But the LAPD took pains to make it clear that it won't fly them, at least not immediately. "No decision has been made whether or not these vehicles will be used," the department said in a short press release issued yesterday.
"They are currently in the custody of a Federal Law Enforcement Agency pending review by the LAPD and the Board of Police Commissioners, as well as the public," continued the statement, which referred not to drones but used the industry-preferred term, unmanned aerial vehicles. The review, it said, would only consider "narrow and prescribed uses" to prevent "imminent bodily harm, for example, a hostage situation or barricaded armed suspect."
As the press release emphasizes, these drones didn't cost Los Angeles a cent. Rather, they were a hurried hand-me-down from the Seattle Police Department, which grounded the drones before they could be used in police work due to an angry public reaction over safety and privacy concerns.
In March, we reported that Seattle police hadn't been able to get rid of their two drones, even a year after the mayor ordered them returned to the manufacturer. In 2012, the department drew criticism for failing to inform city hall about its drone purchases for more than a year. After raucous public forums, the mayor told the chief to box up the drones in February 2013.
In a March 26, 2013 blotter post, Sergeant Sean Whitcomb, SPD's Public Affairs Director, wrote, "The SPD UAV program ended on February 7th. [….] While the vehicles haven't been returned to the vendor—a proposition more complex than expected—we're still working with DHS to determine their final disposition."
Another year later, our coverage may have sped up that timeline. A subsequent records request fulfilled on May 20, 2013 revealed emails between SPD and the Department of Homeland Security, which paid $82,000 to purchase the two drones in September 2010.
"Need to expidite [sic] the transfer of equipment we spoke of….. matters more urgent here," reads the subject of one email from March 25 between a state grant coordinator and a FEMA official.
An email sent by a state grant coordinator to a FEMA official in March explores options for moving Seattle's drones
Seattle police floated a range of options for getting the drones out of their inventory. The FEMA official made clear that selling the units was out of the question — "no money changing hands" was paramount—and SPD indicated that its budget wouldn't allow it to reimburse the grant cost.
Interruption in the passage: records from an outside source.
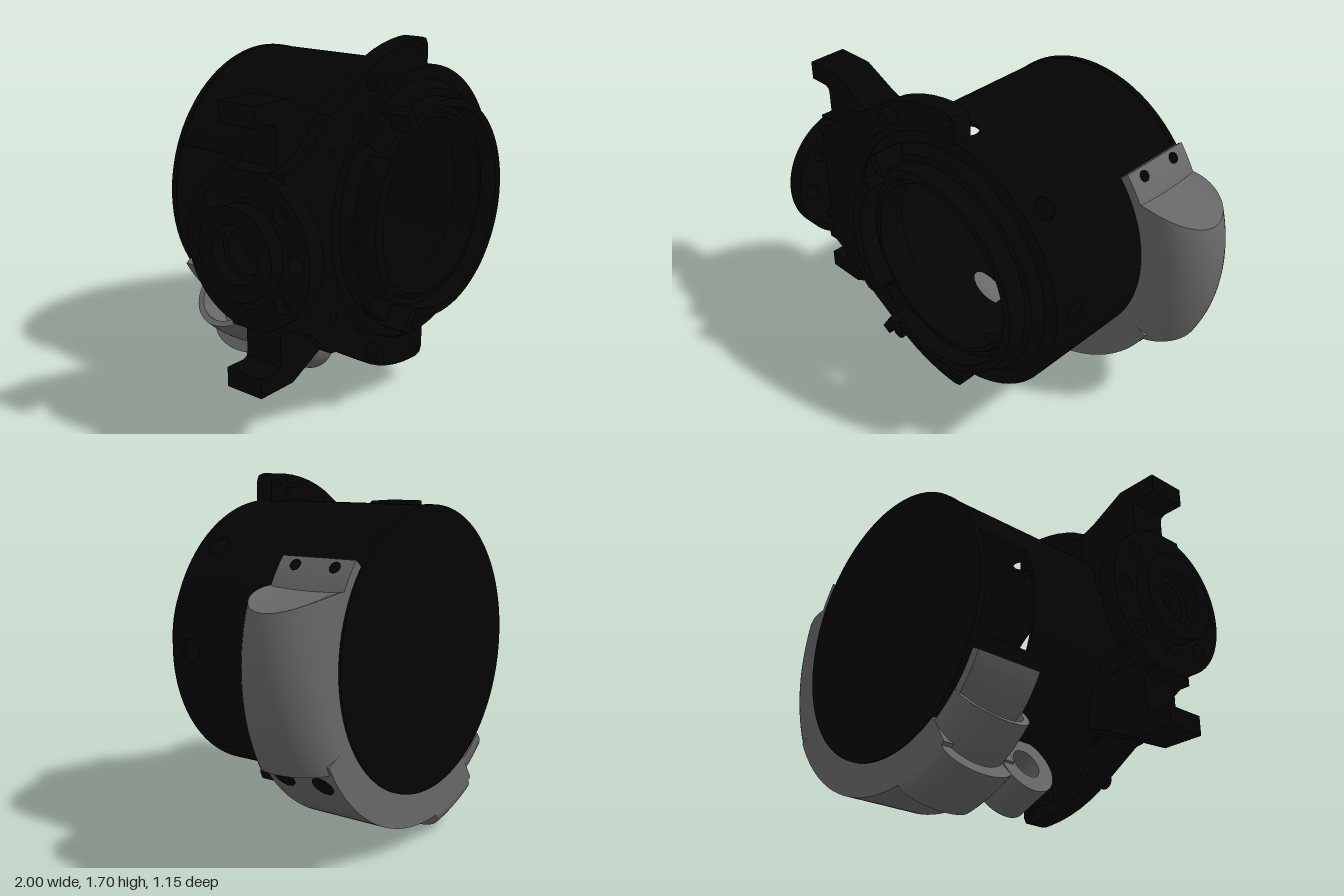
import * as THREE from 'three';

const CX = 0.065, CY = 0.915, R = 0.655, RI = 0.638; // barrel axis and radii
const RAD = Math.PI / 180;
const black = new THREE.MeshStandardMaterial({ color: 0x040404 });
const blackOpen = new THREE.MeshStandardMaterial({ color: 0x040404, side: THREE.DoubleSide });
const grey = new THREE.MeshStandardMaterial({ color: 0x686868 });

export function createModel() {
  const model = new THREE.Group();

  function add(name, geometry, material = black) {
    const mesh = new THREE.Mesh(geometry, material);
    mesh.name = name;
    model.add(mesh);
    return mesh;
  }

  // Moves every vertex by a rule that takes the unit box coordinates (0..1)
  function mapped(geo, rule) {
    const p = geo.attributes.position;
    for (let i = 0; i < p.count; i++) {
      p.setXYZ(i, ...rule(p.getX(i) + 0.5, p.getY(i) + 0.5, p.getZ(i) + 0.5));
    }
    geo.computeVertexNormals();
    return geo;
  }
  const polar = (deg, z, r) => [CX + r * Math.cos(deg * RAD), CY + r * Math.sin(deg * RAD), z];

  // Solid block bent around the barrel axis; bulge rounds its outer face,
  // the slants turn its end faces (degrees from r0 to r1)
  function bent(a0, a1, z0, z1, r0, r1, bulge = 0, slant0 = 0, slant1 = 0) {
    const segs = Math.max(2, Math.ceil((a1 - a0) / 3));
    return mapped(new THREE.BoxGeometry(1, 1, 1, segs, bulge ? 24 : 1, 1), (u, v, w) => {
      const s = bulge ? -Math.cos(v * Math.PI) : 2 * v - 1;
      const top = r1 - bulge + bulge * Math.sqrt(Math.max(0, 1 - s * s));
      const r = r0 + (top - r0) * w, k = (r - r0) / (r1 - r0);
      const start = a0 + slant0 * k, end = a1 + slant1 * k;
      return polar(start + (end - start) * u, z0 + (z1 - z0) * (s + 1) / 2, r);
    });
  }

  // Bent wall panel, 45 degrees wide, with a round hole in its middle
  function holedPanel(mid, zMid, halfZ, hole) {
    return mapped(new THREE.BoxGeometry(1, 1, 1, 48, 6, 1), (u, v, w) => {
      const a = -u * 2 * Math.PI, c = Math.cos(a), s = Math.sin(a);
      const halfU = 22.5, k = Math.max(Math.abs(c), Math.abs(s));
      const du = hole / R / RAD * c * (1 - v) + halfU * c / k * v;
      const dz = hole * s * (1 - v) + halfZ * s / k * v;
      return polar(mid + du, zMid + dz, RI + (R - RI) * w);
    });
  }

  const extrude = (shape, depth) =>
    new THREE.ExtrudeGeometry(shape, { depth, bevelEnabled: false, curveSegments: 48 });
  const circlePath = (x, y, r) => new THREE.Path().absarc(x, y, r, 0, Math.PI * 2, true);
  const polygon = pts => new THREE.Shape(pts.map(p => new THREE.Vector2(...p)));
  const flip = pts => pts.map(([x, y]) => [x, 2 * CY - y]);

  // Barrel wall with a window on one side and a row of round holes
  add('barrelWallRear', bent(-157, 157, -0.55, -0.26, RI, R));
  add('barrelWallMiddle', bent(0, 360, -0.26, 0.2, RI, R));
  for (const a of [-90, -45, 0, 45, 90, 180]) {
    add('barrelHolePanel', holedPanel(a, 0.275, 0.075, 0.053));
  }
  for (const a of [135, 225]) add('barrelPanel', bent(a - 22.5, a + 22.5, 0.2, 0.35, RI, R));
  add('barrelWallFront', bent(0, 360, 0.35, 0.39, RI, R));
  const cap = new THREE.CylinderGeometry(R + 0.003, R + 0.003, 0.03, 96).rotateX(Math.PI / 2);
  add('backCap', cap).position.set(CX, CY, -0.565);

  // Stepped front rim
  const rim = [[0.64, 0.36], [0.655, 0.39], [0.585, 0.39], [0.55, 0.44], [0.515, 0.44], [0.49, 0.45],
    [0.45, 0.45], [0.44, 0.47], [0.42, 0.47], [0.42, 0.33], [0.5, 0.33], [0.64, 0.36]];
  const rimMesh = add('frontRim', new THREE.LatheGeometry(
    rim.map(p => new THREE.Vector2(...p)), 96).rotateX(Math.PI / 2).toNonIndexed(), blackOpen);
  rimMesh.geometry.computeVertexNormals();
  rimMesh.position.set(CX, CY, 0);

  // Raised collar, open at two notches which hold clips
  add('frontCollar', bent(-119, 119, 0.42, 0.537, 0.475, 0.515));
  add('frontCollarSide', bent(142, 218, 0.42, 0.547, 0.475, 0.53));
  for (const side of [1, -1]) {
    const a = 131.5 * side, tooth = 121.5 * side;
    add('collarClip', bent(a - 8, a + 8, 0.4, 0.45, 0.475, 0.58));
    add('clipTooth', bent(tooth - 2.5, tooth + 2.5, 0.42, 0.565, 0.49, 0.6));
  }

  // Flange: upper half outline, mirrored below, with an arc cut out for the barrel
  const upper = [[0.115, 1.56], [0.115, 1.66], [0.1, 1.69], [0.065, 1.7]];
  for (let a = 93; a <= 118; a += 5) upper.push(polar(a, 0, 0.785).slice(0, 2));
  upper.push([-0.55, 1.455], [-0.59, 1.45], [-0.72, 1.32], [-0.83, 1.26], [-0.88, 1.26]);
  const inner = [];
  for (let a = 265; a >= 95; a -= 5) inner.push(polar(a, 0, 0.645).slice(0, 2));
  const flange = polygon([...upper, ...flip(upper).reverse(), ...inner]);
  for (const [x, y] of [[0.065, 1.65], [-0.3, 1.55], [-0.57, 1.28]]) {
    flange.holes.push(circlePath(x, y, 0.021), circlePath(x, 2 * CY - y, 0.021));
  }
  flange.holes.push(circlePath(-0.67, CY, 0.021));
  const slot = [[-0.44, 1.37], [-0.425, 1.357], [-0.372, 1.415], [-0.383, 1.427]];
  for (const pts of [slot, flip(slot)]) {
    flange.holes.push(new THREE.Path(pts.map(p => new THREE.Vector2(...p))));
  }
  add('flange', extrude(flange, 0.095)).position.z = 0.305;

  // Raised rings on the flange and ramps behind its end tabs
  const ring = new THREE.Shape().absarc(0, 0, 0.04, 0, Math.PI * 2);
  ring.holes.push(circlePath(0, 0, 0.021));
  const ramp = [[0.24, 1.55], [0.31, 1.55], [0.31, 1.63], [0.3, 1.63], [0.24, 1.572]];
  for (const y of [1.545, 2 * CY - 1.545]) {
    add('flangeRing', extrude(ring, 0.05)).position.set(-0.3, y, 0.4);
  }
  for (const pts of [ramp, flip(ramp)]) {
    add('tabRamp', extrude(polygon(pts), 0.1).rotateY(-Math.PI / 2)).position.x = 0.01;
  }

  // Arms, set slightly behind the flange, and neck plates carrying the pivot
  const arm = [[-0.5, 1.42], [-0.59, 1.45], [-0.77, 1.54], [-0.97, 1.54], [-0.97, 1.45],
    [-0.87, 1.45], [-0.85, 1.44], [-0.845, 1.42], [-0.845, 1.3], [-0.855, 1.27], [-0.88, 1.26],
    [-0.93, 1.26], [-0.93, 1.17], [-0.6, 1.15], [-0.5, 1.3]];
  for (const pts of [arm, flip(arm)]) add('arm', extrude(polygon(pts), 0.195)).position.z = 0.14;
  const neck = polygon([[-0.86, -0.06], [-0.54, -0.18], [-0.54, -0.39], [-0.86, -0.39]]);
  for (const y of [1.1, 0.63]) {
    add('neckPlate', extrude(neck, 0.1).rotateX(-Math.PI / 2)).position.y = y;
  }

  // Pivot disc and boss, facing sideways
  function pivotPart(name, r, bore, x, depth, holes = 0) {
    const disc = new THREE.Shape().absarc(0, 0, r, 0, Math.PI * 2);
    disc.holes.push(circlePath(0, 0, bore));
    for (let i = 0; i < holes; i++) {
      const a = i * 2 * Math.PI / holes;
      disc.holes.push(circlePath(0.27 * Math.cos(a), 0.27 * Math.sin(a), 0.04));
    }
    add(name, extrude(disc, depth).rotateY(-Math.PI / 2)).position.set(x, CY, 0.23);
  }
  pivotPart('pivotDisc', 0.345, 0.1, -0.845, 0.085, 8);
  pivotPart('pivotBoss', 0.205, 0.13, -0.93, 0.07);

  // Grey guard wrapped around the rear of the barrel, with a thin lug at both ends
  const Z0 = -0.57, Z1 = -0.18;
  add('guardTopLug', bent(22, 40, Z0, Z1, 0.65, 0.702), grey);
  add('guardBottomLug', bent(-151, -118, Z0 + 0.02, Z1 - 0.02, 0.657, 0.702), grey);
  add('guardCover', bent(-38, 31, Z0, Z1, 0.65, 0.935, 0.195, 11.5, -15), grey);
  add('guardBand', bent(-121, -28, Z0, Z1, 0.65, 0.815), grey);
  add('guardFoot', bent(-119.5, -91, Z0, Z1, 0.65, 0.933, 0.115, 0, -11), grey);

  // Hollow half-round end of the guard
  add('guardTail', mapped(new THREE.BoxGeometry(1, 1, 1, 6, 24, 1), (u, v, w) => {
    const r = 0.165 + 0.03 * w, a = v * Math.PI;
    return polar(-134.6 + 16.6 * u, -0.375 - r * Math.cos(a), 0.682 + r * Math.sin(a));
  }), grey);

  // Screw recesses in the guard
  for (const [a, r, size] of [[36.5, 0.699, 0.027], [-37.5, 0.811, 0.053]]) {
    for (const z of [-0.27, -0.48]) {
      const screw = add('screwRecess', new THREE.CylinderGeometry(size, size, 0.012, 24));
      screw.position.set(...polar(a, z, r));
      screw.rotation.z = (a - 90) * RAD;
    }
  }

  // Cable tube beside the foot of the guard
  const tube = new THREE.Shape().absarc(0, 0, 0.15, 0, Math.PI * 2);
  tube.holes.push(circlePath(0, 0, 0.072));
  const tubeMesh = add('cableTube',
    extrude(tube, 0.2).translate(0, 0, -0.1).rotateY(Math.PI / 2), grey);
  tubeMesh.position.set(-0.24, 0.2, -0.09);
  tubeMesh.rotation.z = -22 * RAD;

  return model;
}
FEMA grant guidelines apparently allow Seattle police to "relocate the asset where there's a need" even if that meant crossing state lines. Soon, records show, the department received emailed inquiries from police in Los Angeles as well as an undisclosed Texas agency.
The emails end there, without indicating why the honor fell to LAPD over the Texas department. MuckRock has submitted updated requests for communications among SPD, LAPD and federal officials regarding the hand-off.
In recent years, a number of police and law enforcement agencies have sought to acquire drones and have used them in real-life situations, encouraged by grants from the Department of Homeland Security.
Drones owned by DHS and Customs and Border Patrol have been used to patrol US borders, and records show that the latter agency has loaned out its drones to other state and federal agencies at least 700 times. The FBI has used drones in eight criminal cases and two national security cases. Documents released to Motherboard and MuckRock indicate that local government agencies, like police in Newport News, are considering unmanned blimps as surveillance tools. NYPD Commissioner Bill Bratton, formerly chief of the LAPD, has said that New York is interested in acquiring drones.
A police demonstration of a Draganflyer X6. Video: Orange County, FL Sheriff
If, as in Seattle, police in Los Angeles are not allowed to use the drones, it's not clear what their options for disposition are, but they would likely be required to stay within the family of police agencies receiving grants from DHS.
The LAPD, the country's second largest metropolitan police force, appears to have learned from Seattle's botched attempt at using drones, and is striving to play down its "gift."
"We wanted to be really up-front with the public that we're looking at using these down the road," a spokesman, Andrew Smith, told the LA Times. "We wanted to make sure it didn't look like we were trying to sneak these things into action." Public hearings on the drones are scheduled for later this summer, police commissioner Charlie Beck said.
Privacy concerns, which have led to police drone moratoriums in a handful of municipalities, aren't the first roadblock for the LAPD's program. Due to Federal Aviation Administration drone authorization procedures, meant to address safety concerns, it will likely be months before the LAPD will be permitted to begin even training with their new technology.